Union rejects hospital offer
LEWISTOWN – Members of the Service Employees International Union decided to reject Geisinger-Lewistown Hospital’s “last, best and final” two-year contract offer during a Thursday voting meeting, said Karen Gownley, SEIU campaign communications specialist. A release issued Thursday by the union indicated the SEIU members working at the hospital will go on a “one-day unfair labor practice strike” on May 6.
Hospital administrators issued a statement late Thursday expressing disappointment at the decision.
“The union’s response is unfortunate because it fails to recognize that our last, best and final offer includes many improvements to the existing collective bargaining agreement,” said Kay Hamilton, the hospital’s chief administrative officer. “We strongly believe that our offer is not only fair, but beneficial to the employees, and that they would be best served by ratifying the agreement.”
There are between 150 and 188 workers at the hospital who are members of SEIU and include service, maintenance and clerical employees and technicians.
In the statement, Hamilton reassured the community of the hospital’s capabilities.
“If it is true they intend to strike, Geisinger-Lewistown Hospital is fully prepared to continue caring for patients without interruption. We believe the union is doing a disservice to its membership by leading them down this path.”
According to the union’s release, hospital management has not provided information about how health care costs for employees are computed based on Geisinger owning its own insurance company, the hospitals and medical offices used by workers.
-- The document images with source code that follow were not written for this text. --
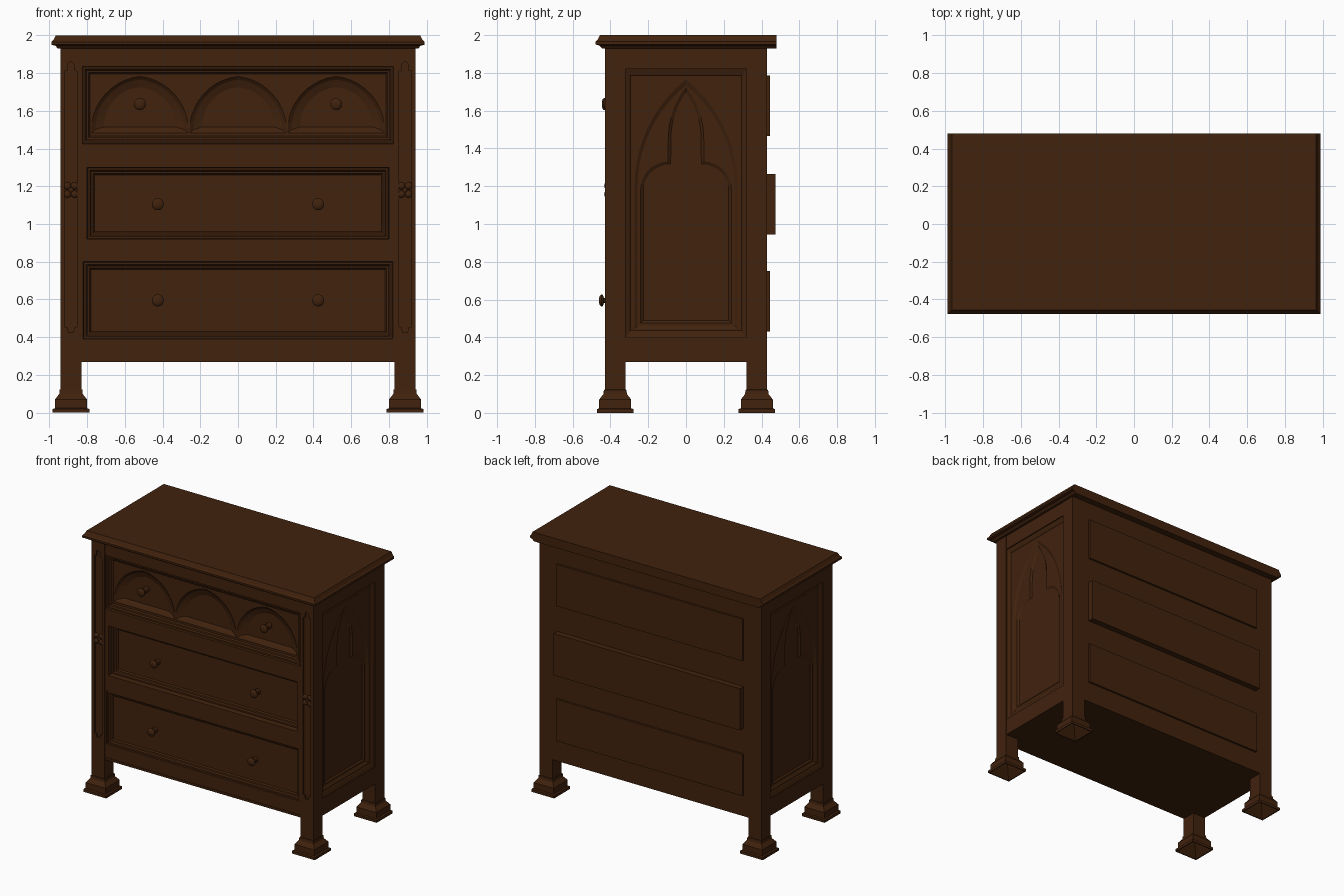
import bpy, bmesh, math
from mathutils import Vector

if "Cube" in bpy.data.objects:
    bpy.data.objects.remove(bpy.data.objects["Cube"])

COLOR = (0.052, 0.016, 0.004, 1)
wood = bpy.data.materials.new("dark_brown_wood")
wood.use_nodes = True
wood.diffuse_color = COLOR
wood.node_tree.nodes["Principled BSDF"].inputs["Base Color"].default_value = COLOR

# How a 2D outline point (u, v) at depth d is placed
FRONT = lambda u, v, d: Vector((u, d, v))
FLAT = lambda u, v, d: Vector((u, v, d))
LEFT = lambda u, v, d: Vector((d, u, v))
RIGHT = lambda u, v, d: Vector((-d, u, v))


def finish(name, bm, smooth=False):
    bmesh.ops.recalc_face_normals(bm, faces=bm.faces)
    mesh = bpy.data.meshes.new(name)
    bm.to_mesh(mesh)
    bm.free()
    mesh.materials.append(wood)
    obj = bpy.data.objects.new(name, mesh)
    bpy.context.collection.objects.link(obj)
    if smooth:
        bpy.ops.object.select_all(action="DESELECT")
        obj.select_set(True)
        bpy.context.view_layer.objects.active = obj
        bpy.ops.object.shade_smooth_by_angle(angle=math.radians(40))
    return obj


def ring(bm, place, outline, depth):
    return [bm.verts.new(place(u, v, depth)) for u, v in outline]


def edges_of(bm, loop):
    pairs = zip(loop, loop[1:] + loop[:1])
    return [bm.edges.get(p) or bm.edges.new(p) for p in pairs]


def join(bm, a, b):
    """Bridge equal loops with quads, or fill between flat unequal loops."""
    if len(a) == len(b):
        for i in range(len(a)):
            j = (i + 1) % len(a)
            bm.faces.new((a[i], a[j], b[j], b[i]))
    else:
        bmesh.ops.triangle_fill(bm, use_beauty=True, edges=edges_of(bm, a) + edges_of(bm, b))


def panel(name, place, levels, carvings=()):
    """Closed solid from stacked outlines; carvings are sunk into the last level."""
    bm = bmesh.new()
    loops = [ring(bm, place, *level) for level in levels]
    bm.faces.new(loops[0])
    for a, b in zip(loops, loops[1:]):
        join(bm, a, b)
    if carvings:
        edges = edges_of(bm, loops[-1])
        for carving in carvings:
            sunk = [ring(bm, place, *level) for level in carving]
            edges += edges_of(bm, sunk[0])
            for a, b in zip(sunk, sunk[1:]):
                join(bm, a, b)
            bm.faces.new(sunk[-1])
        bmesh.ops.triangle_fill(bm, use_beauty=True, edges=edges)
    else:
        bm.faces.new(loops[-1])
    return finish(name, bm)


def rect(u0, u1, v0, v1):
    return [(u0, v0), (u1, v0), (u1, v1), (u0, v1)]


def box(name, x0, x1, y0, y1, z0, z1):
    return panel(name, FLAT, [(rect(x0, x1, y0, y1), z0), (rect(x0, x1, y0, y1), z1)])


def mirrored(half, center=0):
    """Outline from its right half, listed from the bottom to the tip on the axis."""
    other = [(-u, v) for u, v in reversed(half) if u > 0]
    return [(u + center, v) for u, v in half + other]


def arc_to_tip(w, spring, tip, steps=10):
    h = tip - spring
    r = (h * h + w * w) / (2 * w)
    end = math.asin(h / r) if h <= r else math.pi / 2
    pts = [(w - r + r * math.cos(end * i / steps), spring + r * math.sin(end * i / steps))
           for i in range(steps)]
    return pts + [(0, tip)]


def gothic(w, bottom, spring, tip, center=0):
    return mirrored([(w, bottom)] + arc_to_tip(w, spring, tip), center)


def trefoil(d):
    """Shouldered arch with a narrow pointed lobe, shrunk by d."""
    half = [(0.24 - d, 0.475 + d)]
    for i in range(9):
        t = math.pi / 2 * i / 8
        half.append((0.095 - d + 0.145 * math.cos(t), 1.18 + (0.15 - d) * math.sin(t)))
    return mirrored(half + arc_to_tip(0.094 - d, 1.45, 1.725 - 2 * d))


# Carcass
box("carcass_core", -0.88, 0.88, -0.34, 0.43, 0.27, 1.93)
box("bottom_bead", -0.83, 0.83, -0.428, -0.40, 0.27, 0.287)

# Moulded top, flush at the back
profile = [(0.955, 1.93), (0.968, 1.945), (0.988, 1.95), (0.988, 1.965), (0.978, 1.975), (0.965, 2.0)]
panel("top_slab", FLAT, [(rect(-w, w, 0.51 - w, 0.48), z) for w, z in profile])

# Side panels with pointed tracery
for side, place in (("left", LEFT), ("right", RIGHT)):
    panel(side + "_side_panel", place, [
        (rect(-0.33, 0.33, 0.27, 1.93), 0.86),
        (rect(-0.33, 0.33, 0.27, 1.93), 0.938),
        (rect(-0.32, 0.32, 0.40, 1.82), 0.938),
        (rect(-0.32, 0.32, 0.40, 1.82), 0.93),
        (rect(-0.30, 0.30, 0.43, 1.79), 0.92),
        (rect(-0.295, 0.295, 0.435, 1.785), 0.915),
    ], [[
        (gothic(0.272, 0.445, 1.2, 1.765), 0.915),
        (gothic(0.256, 0.461, 1.2, 1.735), 0.905),
        (trefoil(0), 0.905),
        (trefoil(0.014), 0.895),
    ]])

# Posts, feet and post carvings
groove = [(0.013, 0.425), (0.017, 0.45), (0.033, 0.455), (0.033, 1.81), (0.017, 1.815), (0.015, 1.85), (0, 1.862)]
foot = [(0.003, 0.10), (0.09, 0), (0.097, 0), (0.097, 0.02), (0.085, 0.024), (0.085, 0.07),
        (0.062, 0.10), (0.060, 0.122), (0.05, 0.124)]
for side, s in (("left", 1), ("right", -1)):
    cx = s * 0.885
    for end, cy in (("front", -0.375), ("back", 0.375)):
        panel(f"{end}_{side}_foot", FLAT, [(rect(cx - w, cx + w, cy - w, cy + w), z) for w, z in foot])
    face = rect(cx - 0.055, cx + 0.055, 0.11, 1.93)
    panel(f"back_{side}_post", FRONT, [(face, 0.32), (face, 0.43)])
    outline = mirrored(groove, cx)
    panel(f"front_{side}_post", FRONT, [(face, -0.32), (face, -0.43)], [[(outline, -0.43), (outline, -0.418)]])
    # Four-petal rosette
    bm = bmesh.new()
    for dx, dz, r in ((0, 0, 0.014), (1, 1, 0.02), (1, -1, 0.02), (-1, 1, 0.02), (-1, -1, 0.02)):
        ball = bmesh.ops.create_icosphere(bm, subdivisions=2, radius=r)["verts"]
        bmesh.ops.scale(bm, vec=(1, 0.6, 1), verts=ball)
        bmesh.ops.translate(bm, vec=(cx + dx * 0.019, -0.421, 1.18 + dz * 0.022), verts=ball)
    finish(f"{side}_post_rosette", bm, smooth=True)


def knob(name, x, z, tip):
    """Turned knob: lathe a small profile around the y axis."""
    bm = bmesh.new()
    turned = [(0.022, 0.09), (0.022, 0.042), (0.013, 0.036), (0.013, 0.026),
              (0.030, 0.02), (0.032, 0.012), (0.026, 0.004), (0.012, 0)]
    circle = [(math.cos(a * math.tau / 20), math.sin(a * math.tau / 20)) for a in range(20)]
    loops = [ring(bm, FRONT, [(x + r * c, z + r * s) for c, s in circle], tip + d) for r, d in turned]
    for a, b in zip(loops, loops[1:]):
        join(bm, a, b)
    bm.faces.new(loops[0])
    bm.faces.new(loops[-1])
    finish(name, bm, smooth=True)


# Drawers: front tile, opening (half width, bottom, top), floor depth, knobs, back edge
drawers = [
    ("bottom", 0.27, 0.855, (0.82, 0.39, 0.80), -0.395, 0.425, 0.595, -0.46, 0.445),
    ("middle", 0.855, 1.36, (0.80, 0.92, 1.30), -0.365, 0.425, 1.105, -0.43, 0.475),
    ("top", 1.36, 1.93, (0.825, 1.425, 1.835), -0.39, 0.52, 1.635, -0.445, 0.445),
]
for name, low, high, (w, z0, z1), floor, kx, kz, tip, back in drawers:
    inset = lambda d: rect(d - w, w - d, z0 + d, z1 - d)
    tile = rect(-0.84, 0.84, low, high)
    arches = []
    if name == "top":
        for cx in (-0.52, 0, 0.52):
            arches.append([(gothic(0.257, 1.482, 1.495, 1.782, cx), floor),
                           (gothic(0.235, 1.50, 1.505, 1.765, cx), floor + 0.014),
                           (gothic(0.19, 1.515, 1.52, 1.725, cx), floor + 0.028)])
    panel(name + "_drawer_front", FRONT, [
        (tile, -0.33), (tile, -0.424), (inset(0), -0.424), (inset(0.004), floor - 0.022),
        (inset(0.015), floor - 0.022), (inset(0.022), floor - 0.012),
        (inset(0.033), floor - 0.010), (inset(0.040), floor)], arches)
    mid = (z0 + z1) / 2 - 0.005
    box(name + "_drawer_box", -0.79, 0.79, 0.3, back, mid - 0.16, mid + 0.16)
    for side, s in (("left", 1), ("right", -1)):
        knob(f"{name}_drawer_{side}_knob", s * kx, kz, tip)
According to the release, it is a violation of labor law to provide this and the strike is the result of that violation.
But there is more to union members’ reasoning than just questions about calculations.
“The two main points,” Gownley said, “are the idea of rolling back the starting wages for new hires and eliminating the pension.”
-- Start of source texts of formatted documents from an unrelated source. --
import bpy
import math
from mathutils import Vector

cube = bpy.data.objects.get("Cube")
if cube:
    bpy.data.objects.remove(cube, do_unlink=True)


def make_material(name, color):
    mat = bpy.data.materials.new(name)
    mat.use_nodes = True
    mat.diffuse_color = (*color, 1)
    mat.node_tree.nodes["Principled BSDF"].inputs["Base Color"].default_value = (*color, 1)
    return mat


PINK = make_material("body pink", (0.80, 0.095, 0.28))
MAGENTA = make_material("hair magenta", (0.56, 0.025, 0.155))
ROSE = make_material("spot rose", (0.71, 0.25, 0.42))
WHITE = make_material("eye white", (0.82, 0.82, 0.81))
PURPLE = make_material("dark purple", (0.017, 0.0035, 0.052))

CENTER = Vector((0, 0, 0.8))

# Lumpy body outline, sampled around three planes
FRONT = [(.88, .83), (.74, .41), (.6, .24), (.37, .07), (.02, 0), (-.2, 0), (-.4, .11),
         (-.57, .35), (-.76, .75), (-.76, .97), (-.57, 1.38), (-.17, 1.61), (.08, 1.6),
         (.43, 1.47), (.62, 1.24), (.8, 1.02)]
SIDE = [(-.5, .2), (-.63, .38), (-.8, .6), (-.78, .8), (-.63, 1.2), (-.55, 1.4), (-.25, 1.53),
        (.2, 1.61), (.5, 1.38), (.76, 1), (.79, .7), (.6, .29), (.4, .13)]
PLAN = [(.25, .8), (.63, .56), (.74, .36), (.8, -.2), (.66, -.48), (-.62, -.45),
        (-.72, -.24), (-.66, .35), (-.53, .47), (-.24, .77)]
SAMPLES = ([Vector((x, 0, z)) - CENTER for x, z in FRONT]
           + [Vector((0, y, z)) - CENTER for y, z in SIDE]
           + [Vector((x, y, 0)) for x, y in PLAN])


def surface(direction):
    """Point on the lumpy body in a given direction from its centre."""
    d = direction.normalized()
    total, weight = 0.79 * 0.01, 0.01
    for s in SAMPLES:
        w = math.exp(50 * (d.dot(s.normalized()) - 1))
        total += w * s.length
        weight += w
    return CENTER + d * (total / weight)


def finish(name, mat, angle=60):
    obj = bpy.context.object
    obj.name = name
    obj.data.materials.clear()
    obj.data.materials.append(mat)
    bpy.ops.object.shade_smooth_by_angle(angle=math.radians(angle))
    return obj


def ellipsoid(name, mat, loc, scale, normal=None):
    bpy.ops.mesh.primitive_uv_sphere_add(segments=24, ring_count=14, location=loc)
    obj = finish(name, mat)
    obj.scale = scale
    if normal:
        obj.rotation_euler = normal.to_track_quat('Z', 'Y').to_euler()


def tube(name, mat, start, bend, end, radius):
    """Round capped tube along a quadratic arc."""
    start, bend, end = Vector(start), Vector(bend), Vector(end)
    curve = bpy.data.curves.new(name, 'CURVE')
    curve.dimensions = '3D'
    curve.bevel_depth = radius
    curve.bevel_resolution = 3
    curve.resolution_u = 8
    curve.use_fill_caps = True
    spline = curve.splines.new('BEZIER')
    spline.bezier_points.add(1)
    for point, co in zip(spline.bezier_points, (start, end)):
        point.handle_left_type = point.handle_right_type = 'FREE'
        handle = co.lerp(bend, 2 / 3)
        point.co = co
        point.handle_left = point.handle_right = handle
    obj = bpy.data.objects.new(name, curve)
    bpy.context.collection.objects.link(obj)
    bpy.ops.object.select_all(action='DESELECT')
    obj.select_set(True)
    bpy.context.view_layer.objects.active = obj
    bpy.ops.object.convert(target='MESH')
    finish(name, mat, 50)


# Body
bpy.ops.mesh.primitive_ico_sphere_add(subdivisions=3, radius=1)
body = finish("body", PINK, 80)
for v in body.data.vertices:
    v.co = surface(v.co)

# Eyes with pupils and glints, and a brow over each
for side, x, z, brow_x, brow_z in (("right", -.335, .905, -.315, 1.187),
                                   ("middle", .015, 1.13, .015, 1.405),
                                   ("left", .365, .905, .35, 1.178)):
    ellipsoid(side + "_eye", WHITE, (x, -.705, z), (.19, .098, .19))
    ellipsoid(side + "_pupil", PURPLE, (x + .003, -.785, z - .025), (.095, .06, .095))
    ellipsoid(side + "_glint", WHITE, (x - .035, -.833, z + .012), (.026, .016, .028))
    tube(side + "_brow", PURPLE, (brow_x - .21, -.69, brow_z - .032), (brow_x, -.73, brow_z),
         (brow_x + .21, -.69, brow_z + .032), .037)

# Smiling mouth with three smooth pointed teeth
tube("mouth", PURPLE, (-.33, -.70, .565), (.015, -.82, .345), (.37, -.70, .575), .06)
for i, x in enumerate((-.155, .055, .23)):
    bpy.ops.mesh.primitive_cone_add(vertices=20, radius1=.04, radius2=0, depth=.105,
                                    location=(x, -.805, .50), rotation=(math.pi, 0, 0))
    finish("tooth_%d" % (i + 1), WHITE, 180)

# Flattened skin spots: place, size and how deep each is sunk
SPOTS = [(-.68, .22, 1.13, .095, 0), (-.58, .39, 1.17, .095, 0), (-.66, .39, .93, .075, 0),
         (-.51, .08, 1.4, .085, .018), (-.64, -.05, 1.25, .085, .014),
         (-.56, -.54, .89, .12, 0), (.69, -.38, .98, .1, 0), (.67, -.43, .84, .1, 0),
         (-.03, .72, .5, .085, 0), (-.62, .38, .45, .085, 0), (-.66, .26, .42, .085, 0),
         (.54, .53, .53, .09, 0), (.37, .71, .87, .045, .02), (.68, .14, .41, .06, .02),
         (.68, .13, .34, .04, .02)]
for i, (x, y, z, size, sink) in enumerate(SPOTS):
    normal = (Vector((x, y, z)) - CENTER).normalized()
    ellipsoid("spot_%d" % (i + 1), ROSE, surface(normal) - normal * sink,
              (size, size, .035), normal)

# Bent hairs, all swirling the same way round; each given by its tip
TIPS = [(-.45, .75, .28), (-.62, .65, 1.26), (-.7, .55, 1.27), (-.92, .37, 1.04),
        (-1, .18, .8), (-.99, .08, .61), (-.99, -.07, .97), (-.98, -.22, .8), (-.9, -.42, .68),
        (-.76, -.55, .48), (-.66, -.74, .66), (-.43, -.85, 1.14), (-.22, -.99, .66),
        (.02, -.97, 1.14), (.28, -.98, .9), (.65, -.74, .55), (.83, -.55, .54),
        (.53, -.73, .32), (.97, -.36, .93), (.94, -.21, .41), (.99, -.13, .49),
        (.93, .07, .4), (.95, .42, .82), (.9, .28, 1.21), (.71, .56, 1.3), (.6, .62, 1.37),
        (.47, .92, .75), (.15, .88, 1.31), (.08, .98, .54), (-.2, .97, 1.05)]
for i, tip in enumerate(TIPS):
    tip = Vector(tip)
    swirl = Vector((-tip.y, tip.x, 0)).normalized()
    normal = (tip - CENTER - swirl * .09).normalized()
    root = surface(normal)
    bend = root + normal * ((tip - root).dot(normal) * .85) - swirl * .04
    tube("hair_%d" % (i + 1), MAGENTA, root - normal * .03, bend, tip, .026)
These issues have been at the forefront of negotiations, which started in January. According to an April 17 release from Hamilton, the hospital’s final offer included across-the-board salary increases as well as step increases, which are scheduled increases at certain points during employees’ careers with the hospital, at the existing wage scales for current employees. Phyllis Mitchell, the hospital’s vice president of marketing and community affairs, said different wage scales may apply to new hires and those scales are determined by Geisinger’s comparisons of the wages at the hospital with the compensation rates at other facilities for the same positions.
Mitchell said in a few cases, such as in the maintenance department, it was found that employees were earning less than their counterparts at other facilities. In most cases, including housekeeping and patient care assistants, hospital employees were earning more. Therefore, the proposed wage for new employees in those positions would be less than it is now, she said.
The pension plan is being discontinued and will be replaced with a 403(b)-type contribution plan. Pension funds already earned by current employees will be available to them when they retire, according to the release.
“Nobody wants to go on strike,” said Teresa Williams, sterile processing tech at the hospital and chapter president of SEIU. “But sometimes you have to stand up for what’s right. Geisinger makes millions off the work we do, but is trying to take away benefits and lower job standards. We can’t sit back and let that happen.”
Union representatives provided data taken from IRS and bond documents indicating that Geisinger made $300 million last year and its chief executive officer, Glenn Steele, received a 125 percent salary increase, bringing his annual income in excess of $5 million.
“The truth of it is, with small community hospitals, sacrifices need to be made, but we’re not in that position with this company,” Gownley said.
“A company that profitable doesn’t need to take away from its workers and this community,” Williams said. “We hold Geisinger to a high standard, and expect it to keep providing good jobs that strengthen this community, not just put money in the pockets of their executives.”
Gownley said SEIU employees hope the one-day strike will lead to more negotiations.
The current contract expires in January.